Now that we're down to just one nominee per party, we're starting to hear some finer points of the candidate's platforms. Presumptive Democratic presidential nominee Hillary Clinton revealed a more detailed tech policy today, a plan that includes high-speed internet for every household over the next four years, cybersecurity, net neutrality and more. Those tenets have already been discussed, but the more recent developments include student loan help for entrepreneurs and funding for STEM education.
Clinton wants to allow entrepreneurs to defer student loans with no interest and no payments for up to three years while they work through the startup phase. She also wants to offer a similar benefit to the first 10-20 employees of a new company, not just the founders. For folks who open businesses in "distressed communities" or "provide measurable social impact," Clinton wants to forgive $17,500 worth of student loan debt after five years.
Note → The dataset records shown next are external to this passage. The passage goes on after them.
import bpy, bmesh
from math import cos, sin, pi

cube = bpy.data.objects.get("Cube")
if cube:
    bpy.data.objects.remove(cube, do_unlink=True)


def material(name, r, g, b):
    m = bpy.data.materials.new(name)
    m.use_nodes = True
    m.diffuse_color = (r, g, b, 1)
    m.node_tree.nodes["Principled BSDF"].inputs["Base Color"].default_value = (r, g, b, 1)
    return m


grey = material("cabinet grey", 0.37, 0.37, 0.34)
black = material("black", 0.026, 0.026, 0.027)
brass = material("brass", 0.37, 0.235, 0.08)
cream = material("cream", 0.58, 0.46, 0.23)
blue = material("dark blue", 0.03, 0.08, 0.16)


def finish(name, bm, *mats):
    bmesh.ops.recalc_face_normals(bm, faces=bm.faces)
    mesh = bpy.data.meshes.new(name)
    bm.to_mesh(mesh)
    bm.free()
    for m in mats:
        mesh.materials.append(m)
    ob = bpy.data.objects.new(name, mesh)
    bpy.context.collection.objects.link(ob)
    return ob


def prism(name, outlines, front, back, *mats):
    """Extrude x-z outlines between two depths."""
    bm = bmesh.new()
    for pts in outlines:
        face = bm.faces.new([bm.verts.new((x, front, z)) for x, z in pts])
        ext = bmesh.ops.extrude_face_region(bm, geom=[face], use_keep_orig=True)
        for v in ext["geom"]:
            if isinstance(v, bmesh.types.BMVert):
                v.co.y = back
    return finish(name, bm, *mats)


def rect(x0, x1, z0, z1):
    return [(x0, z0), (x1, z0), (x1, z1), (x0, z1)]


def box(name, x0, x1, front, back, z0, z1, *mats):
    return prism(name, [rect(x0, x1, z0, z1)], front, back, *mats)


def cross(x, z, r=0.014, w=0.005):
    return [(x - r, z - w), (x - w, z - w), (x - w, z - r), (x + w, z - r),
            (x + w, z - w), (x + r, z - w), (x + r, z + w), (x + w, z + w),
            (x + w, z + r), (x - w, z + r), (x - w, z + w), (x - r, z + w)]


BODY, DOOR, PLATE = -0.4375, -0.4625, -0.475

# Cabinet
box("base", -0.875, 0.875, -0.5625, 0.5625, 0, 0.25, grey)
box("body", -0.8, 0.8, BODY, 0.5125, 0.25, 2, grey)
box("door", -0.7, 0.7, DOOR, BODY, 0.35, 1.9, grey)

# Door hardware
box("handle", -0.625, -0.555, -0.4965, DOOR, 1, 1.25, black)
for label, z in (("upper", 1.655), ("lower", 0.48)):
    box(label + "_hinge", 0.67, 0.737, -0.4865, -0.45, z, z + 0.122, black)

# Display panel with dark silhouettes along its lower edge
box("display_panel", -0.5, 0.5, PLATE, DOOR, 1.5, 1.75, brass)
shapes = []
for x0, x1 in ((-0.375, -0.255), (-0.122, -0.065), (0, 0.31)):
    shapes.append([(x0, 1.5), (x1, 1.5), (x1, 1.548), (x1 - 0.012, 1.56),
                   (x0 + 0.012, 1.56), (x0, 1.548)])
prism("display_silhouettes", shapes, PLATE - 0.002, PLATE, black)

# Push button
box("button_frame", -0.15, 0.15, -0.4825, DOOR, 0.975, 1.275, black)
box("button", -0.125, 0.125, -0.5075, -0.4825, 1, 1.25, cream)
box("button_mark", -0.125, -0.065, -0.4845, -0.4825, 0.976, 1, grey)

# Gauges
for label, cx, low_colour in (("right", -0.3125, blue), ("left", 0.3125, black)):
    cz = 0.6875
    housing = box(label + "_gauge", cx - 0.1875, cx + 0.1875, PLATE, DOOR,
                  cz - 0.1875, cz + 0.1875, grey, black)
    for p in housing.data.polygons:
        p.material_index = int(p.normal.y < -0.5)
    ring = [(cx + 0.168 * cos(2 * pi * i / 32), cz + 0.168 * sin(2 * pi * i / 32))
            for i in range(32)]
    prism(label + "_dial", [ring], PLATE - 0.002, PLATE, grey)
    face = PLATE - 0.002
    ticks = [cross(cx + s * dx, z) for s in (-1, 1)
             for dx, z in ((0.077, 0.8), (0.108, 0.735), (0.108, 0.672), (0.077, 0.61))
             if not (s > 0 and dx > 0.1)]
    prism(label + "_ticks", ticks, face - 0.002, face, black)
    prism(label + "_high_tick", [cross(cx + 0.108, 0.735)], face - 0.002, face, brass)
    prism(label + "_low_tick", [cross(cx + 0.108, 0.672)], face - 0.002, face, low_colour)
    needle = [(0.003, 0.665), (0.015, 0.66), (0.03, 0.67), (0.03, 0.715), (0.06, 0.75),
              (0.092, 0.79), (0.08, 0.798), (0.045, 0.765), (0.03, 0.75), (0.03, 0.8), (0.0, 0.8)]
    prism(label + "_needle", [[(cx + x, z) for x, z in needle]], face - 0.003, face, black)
The candidate also has big plants for STEM education, too. She proposes doubling the funding for the Obama Administration's "Computer Science Education for All," including scaling computer science education grant programs. Clinton also aims to train 50,000 computer science teachers in the next 10 years alongside grants that can be used to "redesign" high schools to focus more on STEM education. Proposed programs include the development of maker spaces, maker fairs and robotics competitions in schools or as after-school programs. In terms of higher education, Clinton eyes $10 million for new programs like nanodegrees, accelerated coding courses, certificate programs and online courses.
Clinton's tech policy also includes a mention of immigration. She wants to bypass the detailed green card process for anyone with a masters or PhD in a STEM-related field from an accredited institution. The proposal will "staple" a green card to the degree, allowing international students a path to citizenship. She also supports so-called "startup visas" that allow entrepreneurs the opportunity to come to the US to build a new business.
The policy pledges to uphold net neutrality, offer high-speed internet to every household by 2020, help diversify the tech industry and make the United States Digital Service part of the executive branch on a permanent basis. That office is tasked with updating government processes, in case you needed a refresher. While the platform mentions privacy and encryption, it stops short of any fine details. She discusses the importance of tech companies and law enforcement cooperating with a proposed national commission to "protect the privacy and security of all Americans that use technology." Again, details are scarce when it comes to cybersecurity, but perhaps we'll hear more as November approaches. During that time, we should hear more from presumptive Republican candidate Donald Trump as well. He's mostly keyed in on national security and immigration so far.